While the modern age has certainly seen its fair share of exotic anti-aging skincare methods — like the placenta and vampire facials — the latest anti-aging skincare trend is using science.
But with ingredients like peptides, antioxidants, and acids now popular on ingredient lists, it can be difficult for someone without a background in biology or chemistry to tell if what they’re putting in their basket is really backed by science — or if it’s just hype. Smart marketing.
Here, we look at three of the most common ingredients currently in many anti-aging products — and whether there’s any evidence that they do what they claim:
Products containing vitamin C often claim to “brighten” the appearance of the skin and encourage collagen production. The middle layer of our skin (the dermis) produces both collagen and elastin, which work together to give the skin its strength and elasticity. But as we get older, the skin produces less collagen and elastin – which is why wrinkles appear.
Vitamin C is a bit tricky to deliver to the skin. This is because the outermost layer of the skin, the epidermis, acts as a water barrier. Since vitamin C is water soluble, this can make it difficult to develop a product capable of introducing vitamin C into the skin.
But some research suggests that concentrations greater than 5% of vitamin C may act on the skin. For example, one study found that in ten women aged 50 to 60, applying a cream containing 5% vitamin C to the forearms daily for six months showed an increase in the production of collagen in the skin.
Other research also indicates that vitamin C applied to the skin daily can significantly reduce hyperpigmentation (slightly darker skin patches) caused by sun damage. In multiple studies, creams with and without vitamin C were applied to different areas of each person’s skin. It was found that people who used vitamin C creams for 47 days noticed a significant difference in their skin color after 12 days of use. However, there was not much change after the first 12 days.

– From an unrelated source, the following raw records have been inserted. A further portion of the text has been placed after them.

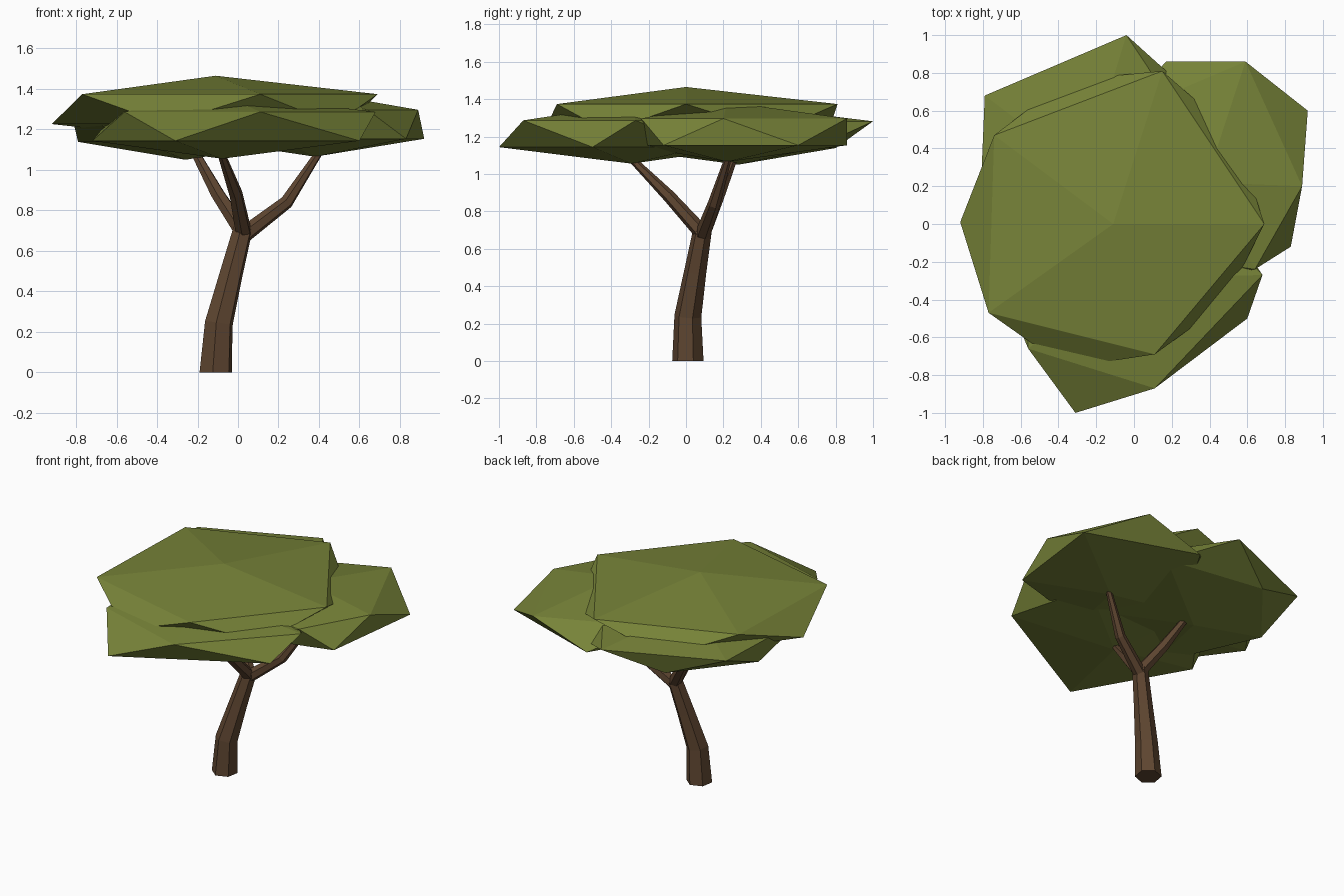
import bpy
import bmesh
from math import sin, cos, radians
from mathutils import Vector

cube = bpy.data.objects.get("Cube")
if cube:
    bpy.data.objects.remove(cube, do_unlink=True)


def make_material(name, rgb):
    mat = bpy.data.materials.new(name)
    mat.use_nodes = True
    mat.diffuse_color = (*rgb, 1)
    mat.node_tree.nodes["Principled BSDF"].inputs["Base Color"].default_value = (*rgb, 1)
    return mat


leaf_green = make_material("leaf_green", (0.185, 0.228, 0.04))
bark_brown = make_material("bark_brown", (0.112, 0.06, 0.03))


def finish(bm, name, mat):
    bmesh.ops.recalc_face_normals(bm, faces=bm.faces)
    mesh = bpy.data.meshes.new(name)
    bm.to_mesh(mesh)
    bm.free()
    mesh.materials.append(mat)
    obj = bpy.data.objects.new(name, mesh)
    bpy.context.collection.objects.link(obj)
    return obj


def limb(name, path, radii, sides=6, phase=20, flat=False):
    """Tapered faceted tube through the path points."""
    bm = bmesh.new()
    pts = [Vector(p) for p in path]
    rings = []
    for i, p in enumerate(pts):
        tangent = pts[min(i + 1, len(pts) - 1)] - pts[max(i - 1, 0)]
        if flat and i == 0:
            tangent = Vector((0, 0, 1))
        turn = Vector((0, 0, 1)).rotation_difference(tangent)
        ring = []
        for k in range(sides):
            a = radians(phase + k * 360 / sides)
            ring.append(bm.verts.new(p + turn @ Vector((cos(a), sin(a), 0)) * radii[i]))
        rings.append(ring)
    for low, high in zip(rings, rings[1:]):
        for k in range(sides):
            n = (k + 1) % sides
            bm.faces.new((low[k], low[n], high[n], high[k]))
    bm.faces.new(rings[0])
    bm.faces.new(rings[-1])
    return finish(bm, name, bark_brown)


def leaf_clump(name, centre, radius, height, upper={}, lower={}):
    """Flattened icosahedron; upper and lower move single rim points in plan."""
    bm = bmesh.new()
    cx, cy, cz = centre
    top = bm.verts.new((cx, cy, cz + height))
    bottom = bm.verts.new((cx, cy, cz - height))

    def rim(offset, side, moved):
        ring = []
        for k in range(5):
            a = radians(offset + 72 * k)
            r = radius * 0.894
            x, y = moved.get(k, (cx + r * cos(a), cy + r * sin(a)))
            ring.append(bm.verts.new((x, y, cz + side * height * 0.447)))
        return ring

    up, low = rim(0, 1, upper), rim(36, -1, lower)
    for k in range(5):
        n = (k + 1) % 5
        bm.faces.new((top, up[k], up[n]))
        bm.faces.new((up[k], low[k], up[n]))
        bm.faces.new((low[k], low[n], up[n]))
        bm.faces.new((bottom, low[n], low[k]))
    return finish(bm, name, leaf_green)


# Trunk, leaning as it rises
limb("trunk",
     [(-0.11, 0.01, 0), (-0.095, 0.01, 0.24), (-0.035, 0.05, 0.48), (0.025, 0.09, 0.71)],
     [0.085, 0.073, 0.06, 0.05], flat=True)

# Three branches reaching into the leaves
fork = (0.03, 0.09, 0.68)
limb("branch_back_right", [fork, (-0.1, 0.17, 0.88), (-0.22, 0.26, 1.1)], [0.042, 0.036, 0.022])
limb("branch_left", [fork, (0.24, 0.15, 0.84), (0.41, 0.23, 1.1)], [0.042, 0.034, 0.018])
limb("branch_front", [fork, (-0.01, -0.09, 0.88), (-0.09, -0.31, 1.1)], [0.042, 0.034, 0.018])

# Leaf clumps
leaf_clump("leaves_top", (-0.11, 0, 1.3), 0.895, 0.165,
           upper={1: (0.15, 0.81), 2: (-0.74, 0.47), 3: (-0.77, -0.47), 4: (0.11, -0.69)},
           lower={2: (-0.92, 0.01), 4: (0.48, -0.42)})
leaf_clump("leaves_left", (0.38, 0.22, 1.225), 0.66, 0.16,
           upper={0: (0.89, 0.2), 1: (0.59, 0.86), 4: (0.64, -0.24)},
           lower={0: (0.92, 0.6), 1: (0.17, 0.86), 3: (0.2, -0.3), 4: (0.83, -0.12)})
leaf_clump("leaves_back_right", (-0.26, 0.28, 1.21), 0.78, 0.16,
           upper={1: (-0.04, 1.0), 2: (-0.79, 0.68)},
           lower={1: (-0.4, 0.8), 2: (-0.79, 0.32)})
leaf_clump("leaves_front", (-0.08, -0.29, 1.215), 0.72, 0.16,
           upper={0: (0.68, -0.27), 3: (-0.56, -0.66), 4: (0.11, -0.87)},
           lower={2: (-0.72, -0.28), 3: (-0.31, -1.0), 4: (0.6, -0.5)})
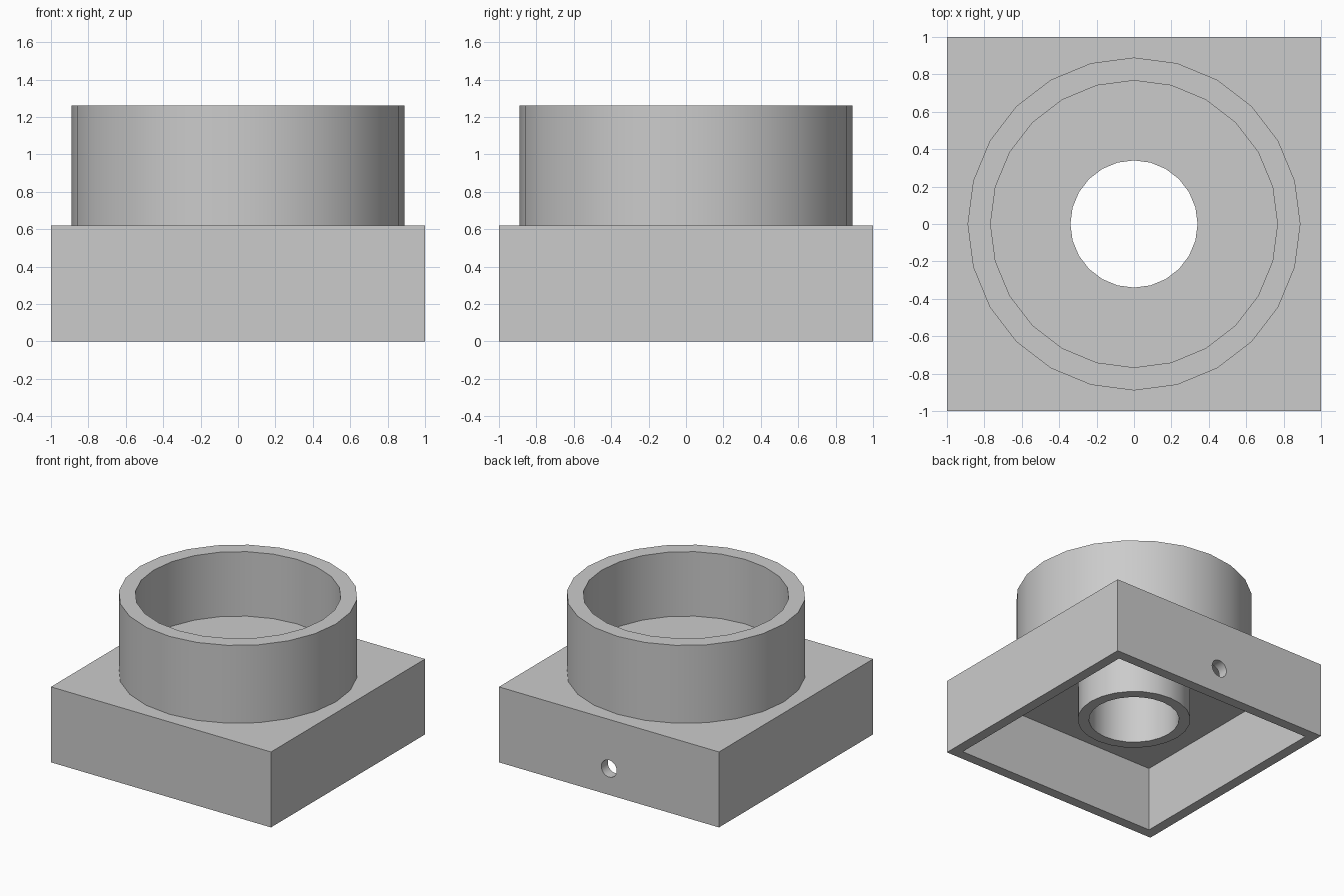
import bpy
import math

cube = bpy.data.objects.get("Cube")
if cube:
    bpy.data.objects.remove(cube, do_unlink=True)

grey = bpy.data.materials.new("light grey")
grey.use_nodes = True
colour = (0.6, 0.6, 0.6, 1)
grey.diffuse_color = colour
grey.node_tree.nodes["Principled BSDF"].inputs["Base Color"].default_value = colour


def finish(name):
    obj = bpy.context.object
    obj.name = name
    bpy.ops.object.transform_apply(location=True, rotation=True, scale=True)
    obj.data.materials.append(grey)
    return obj


def box(name, side, bottom, top):
    bpy.ops.mesh.primitive_cube_add(size=1, location=(0, 0, (bottom + top) / 2))
    bpy.context.object.scale = (side, side, top - bottom)
    return finish(name)


def cylinder(name, radius, bottom, top):
    bpy.ops.mesh.primitive_cylinder_add(
        vertices=24, radius=radius, depth=top - bottom,
        location=(0, 0, (bottom + top) / 2))
    return finish(name)


def combine(target, tool, operation):
    """Apply a boolean to the target and discard the tool."""
    mod = target.modifiers.new(tool.name, 'BOOLEAN')
    mod.operation = operation
    mod.solver = 'EXACT'
    mod.object = tool
    bpy.context.view_layer.update()
    graph = bpy.context.evaluated_depsgraph_get()
    mesh = bpy.data.meshes.new_from_object(target.evaluated_get(graph))
    target.modifiers.clear()
    target.data = mesh
    bpy.data.objects.remove(tool, do_unlink=True)


# Square base, hollow from below
housing = box("socket_housing", 2, 0, 0.62)
combine(housing, box("base_cavity", 1.832, -0.2, 0.533), 'DIFFERENCE')

# Round collar above and narrow tube hanging inside the base
combine(housing, cylinder("collar", 0.89, 0.58, 1.26), 'UNION')
combine(housing, cylinder("inner_tube", 0.425, 0.214, 0.58), 'UNION')

# Cup recess and central through bore
combine(housing, cylinder("cup_recess", 0.767, 0.73, 1.5), 'DIFFERENCE')
combine(housing, cylinder("bore", 0.34, -0.1, 1.0), 'DIFFERENCE')

# Small round hole through the back wall
bpy.ops.mesh.primitive_cylinder_add(
    vertices=24, radius=0.07, depth=0.3, location=(0, 0.96, 0.216),
    rotation=(math.pi / 2, 0, 0))
combine(housing, finish("cable_hole"), 'DIFFERENCE')

# Smooth the round walls, keep the edges sharp
bpy.ops.object.select_all(action='DESELECT')
housing.select_set(True)
bpy.context.view_layer.objects.active = housing
bpy.ops.object.shade_smooth_by_angle(angle=math.radians(30))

However, it is not known if the results persisted after the study ended.
Hyaluronic acid is a natural substance made by the body. They are usually found in eye fluids and between joints and tissues. Many skin care products now contain hyaluronic acid, claiming that it is a good skin moisturizer that may help reduce wrinkles.
A 2011 study, which looked at 76 women between the ages of 30 and 60, found that applying creams containing 0.1% hyaluronic acid twice daily for two months improved skin hydration and elasticity. But improvement in the appearance of wrinkles and skin roughness was only seen in creams where the hyaluronic acid molecules were smaller in size. This is because larger hyaluronic acid molecules may be more difficult for the skin to absorb.
But many skin creams containing hyaluronic acid don’t tell you the exact size of the particles used in the product – which makes buying decisions difficult. It is worth reading the label and writing down the type and/or concentration of hyaluronic acid it contains.
Reassuringly, other studies have shown that various hyaluronic acid products (from creams and serums to injections) can help increase skin hydration and reduce wrinkles—including a 2021 study, which showed a significant increase in skin hydration and reduced fine lines in participants. But it’s worth noting that this study used a commercial product containing a combination of niacinamide, ceramides, and hyaluronic acid applied twice daily, along with daily sunscreen use. This makes it difficult to know if the results are due to hyaluronic acid alone.
Retinol-based products are popular these days, often touted for their ability to reduce the effects of long-term sun damage on the skin (photoaging) — including hyperpigmentation and wrinkles.
Retinol is a derivative of vitamin A and turns into retinoic acid once it is absorbed into the skin. Once absorbed, it helps increase collagen production and increases cell turnover. All these combined effects help fill in wrinkles and reduce hyperpigmentation.
Studies in human cells, skin samples, and humans indicate that products containing retinol can have an effect on the appearance of the skin. For example, one human study showed that using a product containing at least 0.4% of retinol three times a week for six months reduced the appearance of wrinkles. Previous studies have shown that even products with 0.04% retinol can have this effect when used for at least 12 weeks.
While the effects won’t be evident when compared to other prescription retinoid products, commercial products with at least 0.04% retinol should be able to reduce the appearance of fine wrinkles while being used over a period of months especially when combined with anti-aging. Sun rays .
What are you looking for
If you are considering purchasing an anti-aging skin care product, there are a few things to think about.
First, consider whether you are allergic to any of the product’s ingredients and whether it is suitable for your skintype. For example, if you have dry and sensitive skin, retinol may not be suitable for you because it can increase your skin’s sensitivity to sunlight and further irritate it. You should also note the concentration of the active ingredient within the product and follow the usage recommended by the manufacturer. This will be mentioned on the label.
Of course, you also have to remember that the product you purchased is not a panacea. It is equally important to maintain a healthy lifestyle, follow a balanced diet and get enough rest to maintain visibly healthy skin.
(This PTI story was published via The Conversation)